[Source texts of formatted documents]

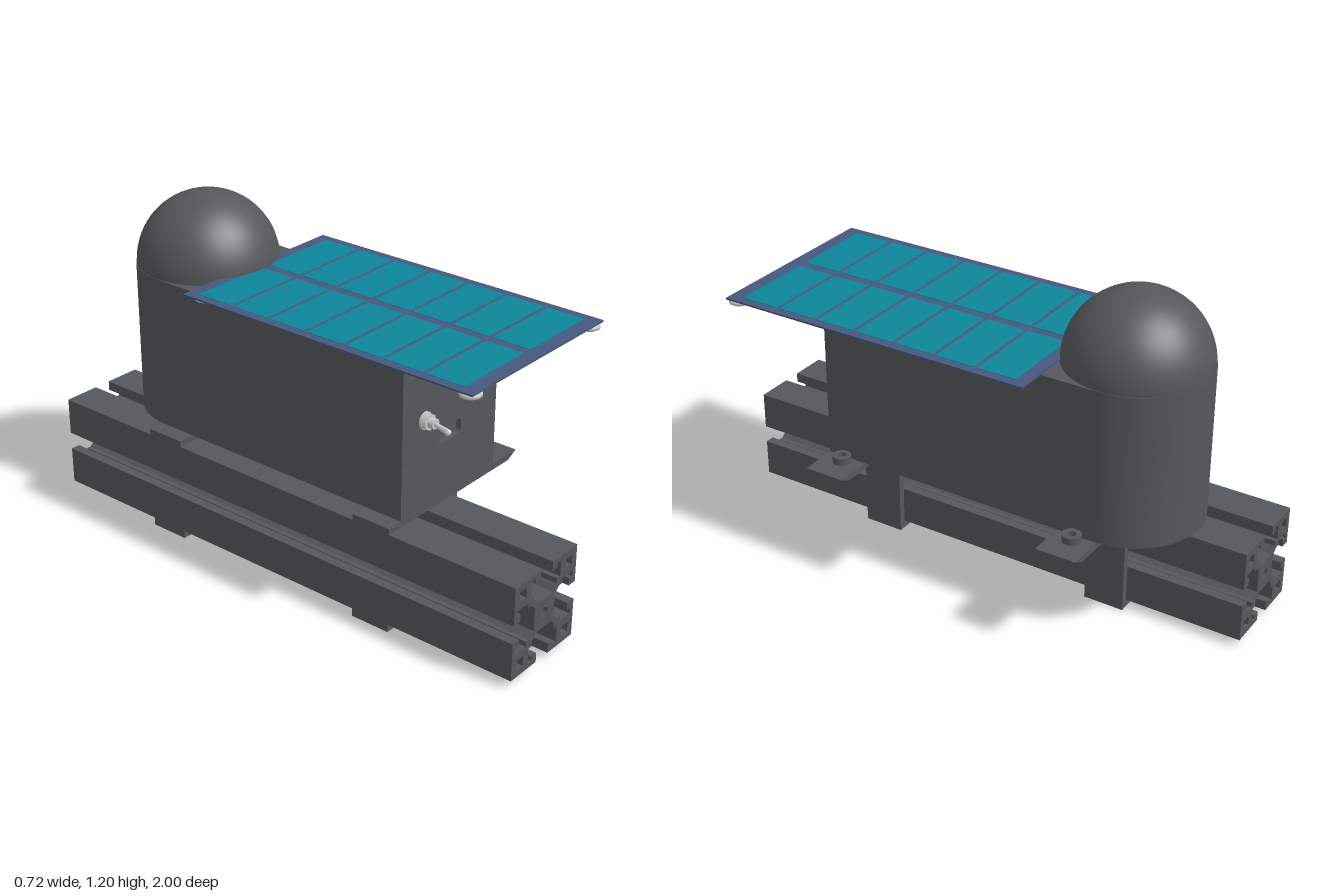
import * as THREE from 'three';

const paint = (color) => new THREE.MeshStandardMaterial({ color });
const DARK = paint(0x55585a), GREY = paint(0xcccccc), FRAME = paint(0x47577f);
const TEAL = paint(0x0d8599), YELLOW = paint(0xd8c648);

function add(parent, name, geometry, material, x = 0, y = 0, z = 0) {
  const mesh = new THREE.Mesh(geometry, material);
  mesh.name = name;
  mesh.position.set(x, y, z);
  parent.add(mesh);
  return mesh;
}
const polygon = (pts) => new THREE.Shape(pts.map(([x, y]) => new THREE.Vector2(x, y)));
const rect = (x0, y0, x1, y1) => polygon([[x0, y0], [x1, y0], [x1, y1], [x0, y1]]);
const circle = (x, y, r) => new THREE.Path().absarc(x, y, r, 0, Math.PI * 2, true);
const extrude = (shape, depth) =>
  new THREE.ExtrudeGeometry(shape, { depth, bevelEnabled: false, curveSegments: 24 });
// Extrude a plan shape upward (shape y is -z)
const raise = (shape, height) => extrude(shape, height).rotateX(-Math.PI / 2);

// T-slot rail: one slot outline repeated on four sides
function railGeometry() {
  const half = [[0.033, 0.17], [0.033, 0.135], [0.06, 0.135], [0.06, 0.152], [0.08, 0.152],
    [0.08, 0.095], [0.062, 0.095], [0.062, 0.077], [0.042, 0.055]];
  const slot = [...half, ...half.map(([u, v]) => [-u, v]).reverse()];
  const pts = [];
  for (let i = 0; i < 4; i++) {
    const c = Math.round(Math.cos(i * Math.PI / 2)), s = Math.round(Math.sin(i * Math.PI / 2));
    for (const [u, v] of [[0.17, 0.17], ...slot]) pts.push([u * c - v * s, u * s + v * c]);
  }
  const shape = polygon(pts);
  shape.holes.push(circle(0, 0, 0.018));
  for (const sx of [-1, 1]) for (const sy of [-1, 1]) {
    const x = sx * 0.126, y = sy * 0.126, h = 0.018;
    shape.holes.push(rect(x - h, y - h, x + h, y + h));
  }
  return extrude(shape, 2).translate(0, 0, -1);
}

// Clamp bracket: bottom plate, upright, drilled top plate with bevelled tip, bolt
function bracket(z) {
  const g = new THREE.Group();
  g.name = 'bracket';
  g.position.z = z;
  const w = 0.075;
  const top = rect(-0.35, -w, 0.31, w);
  top.holes.push(circle(0.25, 0, 0.014));
  add(g, 'bracketTop', raise(top, 0.023), DARK, 0, 0.368);
  const tip = polygon([[0.31, 0.368], [0.355, 0.391], [0.31, 0.391]]);
  add(g, 'bracketTip', extrude(tip, w * 2), DARK, 0, 0, -w);
  add(g, 'bracketUpright', new THREE.BoxGeometry(0.025, 0.368, w * 2), DARK, 0.0025, 0.184);
  const base = rect(-0.35, -w, -0.01, w);
  base.holes.push(circle(-0.18, 0, 0.016));
  add(g, 'bracketBottom', raise(base, 0.029), DARK);
  const head = new THREE.Shape().absarc(0, 0, 0.033, 0, Math.PI * 2);
  head.holes.push(circle(0, 0, 0.014));
  add(g, 'boltHead', raise(head, 0.026), DARK, 0.25, 0.391);
  return g;
}

// Hollow housing with a round back, a slotted front wall and a dome
function housing() {
  const g = new THREE.Group();
  g.name = 'housing';
  const cx = -0.035, r = 0.254, zc = -0.56, front = 0.51, t = 0.02;
  const outline = (inset, zFront) => {
    const s = new THREE.Shape();
    s.moveTo(cx - r + inset, -zFront);
    s.lineTo(cx + r - inset, -zFront);
    s.lineTo(cx + r - inset, -zc);
    s.absarc(cx, -zc, r - inset, 0, Math.PI);
    s.closePath();
    return s;
  };
  const y0 = 0.391, y1 = 0.945;
  const walls = outline(0, front - t);
  walls.holes.push(outline(t, front - 2 * t));
  // Front wall opening lines up with the port
  const slotAt = (s) => {
    const a = 0.02, x0 = -0.095, x1 = 0.025, b = 0.59, c = 0.645;
    s.moveTo(x0 + a, b);
    s.lineTo(x1 - a, b);
    s.quadraticCurveTo(x1, b, x1, b + a);
    s.lineTo(x1, c - a);
    s.quadraticCurveTo(x1, c, x1 - a, c);
    s.lineTo(x0 + a, c);
    s.quadraticCurveTo(x0, c, x0, c - a);
    s.lineTo(x0, b + a);
    s.quadraticCurveTo(x0, b, x0 + a, b);
    return s;
  };
  const face = rect(cx - r, y0, cx + r, y1);
  face.holes.push(slotAt(new THREE.Path()));
  add(g, 'frontWall', extrude(face, t), DARK, 0, 0, front - t);
  const inner = rect(cx - r, y0, cx + r, y1);
  inner.holes.push(slotAt(new THREE.Path()));
  const shell = outline(0, front - t);
  shell.holes.push(rect(cx - r + t, -front + t + 0.001, cx + r - t, -zc));
  add(g, 'sideWalls', raise(shell, y1 - y0), DARK, 0, y0);
  add(g, 'floor', raise(outline(0.001, front - 0.001), 0.015), DARK, 0, y0);
  add(g, 'lid', raise(outline(0.001, front - 0.001), 0.015), DARK, 0, y1 - 0.015);
  add(g, 'dome', new THREE.SphereGeometry(0.252, 48, 20, 0, Math.PI * 2, 0, Math.PI / 2),
    DARK, cx, y1, zc);
  // Circuit board and connector behind the slot
  add(g, 'circuitBoard', new THREE.BoxGeometry(0.2, 0.015, 0.36), YELLOW, cx, 0.592, 0.305);
  add(g, 'connector', new THREE.BoxGeometry(0.045, 0.03, 0.05), GREY, -0.03, 0.615, 0.42);
  return g;
}

// Toggle switch pointing forward with a tilted lever
function toggleSwitch() {
  const g = new THREE.Group();
  g.name = 'toggleSwitch';
  g.position.set(-0.175, 0.712, 0.51);
  const rod = (r0, r1, len, n) => new THREE.CylinderGeometry(r1, r0, len, n).rotateX(Math.PI / 2);
  add(g, 'washer', rod(0.03, 0.03, 0.008, 24), GREY, 0, 0, 0.004);
  add(g, 'hexNut', rod(0.03, 0.03, 0.016, 6), GREY, 0, 0, 0.016);
  add(g, 'barrel', rod(0.018, 0.018, 0.03, 20), GREY, 0, 0, 0.03);
  const lever = add(g, 'lever', rod(0.007, 0.011, 0.075, 16), GREY, -0.011, 0, 0.075);
  lever.rotation.y = -0.29;
  add(g, 'leverTip', new THREE.SphereGeometry(0.011, 16, 10), GREY, -0.021, 0, 0.107);
  return g;
}

// Solar panel: frame sheet, two columns of seven cells, four small feet
function solarPanel() {
  const g = new THREE.Group();
  g.name = 'solarPanel';
  add(g, 'panelSheet', new THREE.BoxGeometry(0.716, 0.006, 1.185), FRAME, -0.002, 0.964, 0.2275);
  for (const x of [-0.174, 0.169]) {
    for (let i = 0; i < 7; i++) {
      add(g, 'solarCell', new THREE.BoxGeometry(0.31, 0.009, 0.144), TEAL,
        x, 0.964, -0.25 + i * 0.158);
    }
  }
  const profile = [[0, 0], [0.7, 0], [1, 0.006], [1, 0.016], [0.8, 0.021], [0, 0.021]];
  for (const [x, z, r] of [[-0.325, 0.79, 0.036], [0.32, 0.79, 0.036],
    [-0.312, -0.317, 0.03], [0.29, -0.317, 0.034]]) {
    const pts = profile.map(([u, y]) => new THREE.Vector2(u * r, y));
    add(g, 'panelFoot', new THREE.LatheGeometry(pts, 24), GREY, x, 0.94, z);
  }
  return g;
}

export function createModel() {
  const model = new THREE.Group();
  model.name = 'solarSensorOnRail';
  add(model, 'rail', railGeometry(), DARK, -0.18, 0.199);
  model.add(bracket(0.435), bracket(-0.495), housing(), toggleSwitch(), solarPanel());
  return model;
}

What is expected: The answer should be all lines from the entries above that hold the word "housing".

Result of this task:
// Hollow housing with a round back, a slotted front wall and a dome
function housing() {
  g.name = 'housing';
  model.add(bracket(0.435), bracket(-0.495), housing(), toggleSwitch(), solarPanel());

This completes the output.